**What is required**
Copy nothing from the entries below except the lines from the one containing "m.limit_method = 'ANGLE'" through the one containing "n = sides if r > 0 else 1", and copy those exactly.

**Source records**
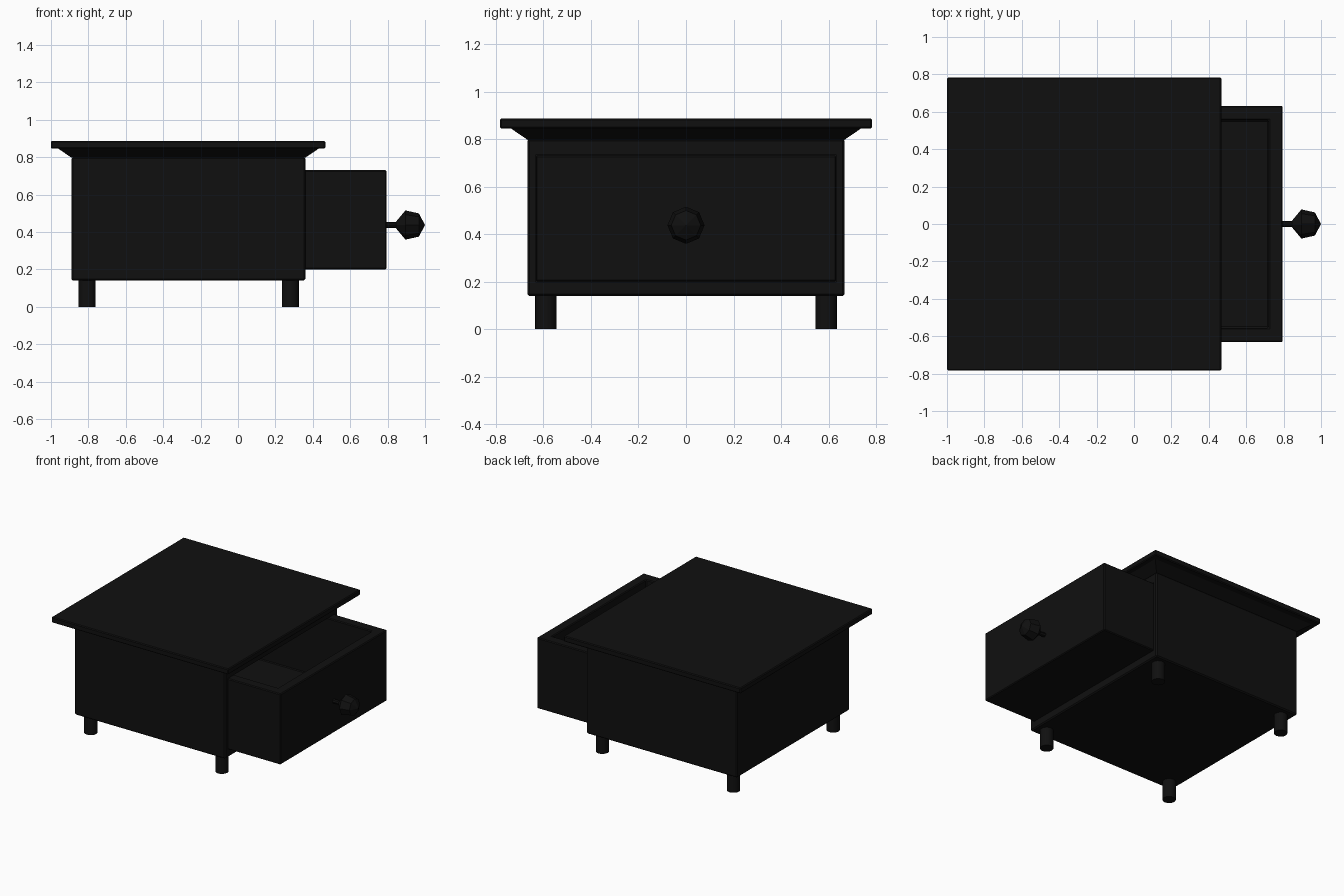
import bpy, bmesh
from math import pi, cos, sin

if "Cube" in bpy.data.objects:
    bpy.data.objects.remove(bpy.data.objects["Cube"])

black = bpy.data.materials.new("black_paint")
black.diffuse_color = (0.005, 0.005, 0.005, 1)
black.use_nodes = True
black.node_tree.nodes["Principled BSDF"].inputs["Base Color"].default_value = black.diffuse_color


def finish(name, bm):
    bmesh.ops.recalc_face_normals(bm, faces=bm.faces)
    me = bpy.data.meshes.new(name)
    bm.to_mesh(me)
    bm.free()
    ob = bpy.data.objects.new(name, me)
    bpy.context.collection.objects.link(ob)
    me.materials.append(black)
    return ob


def box(name, lo, hi, flare=0.0):
    """Box between two corners; flare widens its top on every side."""
    bm = bmesh.new()
    bmesh.ops.create_cube(bm, size=1)
    for v in bm.verts:
        top = v.co.z > 0
        for i in range(3):
            positive = v.co[i] > 0
            v.co[i] = hi[i] if positive else lo[i]
            if i < 2 and top:
                v.co[i] += flare if positive else -flare
    return finish(name, bm)


def bevel(ob, width):
    m = ob.modifiers.new("edge_bevel", 'BEVEL')
    m.width = width
    m.segments = 1
    m.limit_method = 'ANGLE'


def cut(ob, lo, hi):
    c = box(ob.name + "_cutter", lo, hi)
    c.hide_render = True
    c.hide_viewport = False
    c.display_type = 'WIRE'
    m = ob.modifiers.new("cavity", 'BOOLEAN')
    m.operation = 'DIFFERENCE'
    m.solver = 'EXACT'
    m.object = c


def revolve_x(name, profile, centre_z, sides):
    """Revolve (x, radius) points about a horizontal axis."""
    bm = bmesh.new()
    rings = []
    for x, r in profile:
        n = sides if r > 0 else 1
        rings.append([bm.verts.new((x, r * cos(2 * pi * k / sides + pi / 2),
                                    centre_z + r * sin(2 * pi * k / sides + pi / 2)))
                      for k in range(n)])
    for a, b in zip(rings, rings[1:]):
        for k in range(sides):
            j = (k + 1) % sides
            quad = [a[k % len(a)], a[j % len(a)], b[j % len(b)], b[k % len(b)]]
            bm.faces.new(list(dict.fromkeys(quad)))
    return finish(name, bm)


# Cabinet shell with the drawer opening on its right side
cabinet = box("cabinet", (-0.89, -0.667, 0.14), (0.36, 0.667, 0.80))
bevel(cabinet, 0.008)
cut(cabinet, (-0.83, -0.634, 0.198), (0.50, 0.634, 0.732))

# Flared moulding and table top
box("moulding", (-0.89, -0.667, 0.797), (0.36, 0.667, 0.846), flare=0.072)
table_top = box("table_top", (-1.0, -0.783, 0.845), (0.467, 0.783, 0.887))
bevel(table_top, 0.006)

# Pulled-out drawer, open at the top
drawer = box("drawer", (-0.36, -0.632, 0.20), (0.795, 0.632, 0.73))
cut(drawer, (-0.285, -0.555, 0.27), (0.72, 0.555, 0.90))
bevel(drawer, 0.006)

# Drawer knob and stem
revolve_x("knob", [(0.845, 0), (0.845, 0.018), (0.895, 0.078),
                   (0.967, 0.062), (1.0, 0)], 0.437, 8)
revolve_x("knob_stem", [(0.78, 0), (0.78, 0.016), (0.86, 0.016), (0.86, 0)], 0.437, 8)

# Four round legs
for side, x in (("left", -0.807), ("right", 0.28)):
    for end, y in (("front", -0.59), ("back", 0.59)):
        bpy.ops.mesh.primitive_cylinder_add(vertices=16, radius=0.046, depth=0.15,
                                            location=(x, y, 0.075))
        leg = bpy.context.object
        leg.name = f"{end}_{side}_leg"
        leg.data.materials.append(black)
        bpy.ops.object.shade_smooth_by_angle()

**Output of the exercise**
    m.limit_method = 'ANGLE'


def cut(ob, lo, hi):
    c = box(ob.name + "_cutter", lo, hi)
    c.hide_render = True
    c.hide_viewport = False
    c.display_type = 'WIRE'
    m = ob.modifiers.new("cavity", 'BOOLEAN')
    m.operation = 'DIFFERENCE'
    m.solver = 'EXACT'
    m.object = c


def revolve_x(name, profile, centre_z, sides):
    """Revolve (x, radius) points about a horizontal axis."""
    bm = bmesh.new()
    rings = []
    for x, r in profile:
        n = sides if r > 0 else 1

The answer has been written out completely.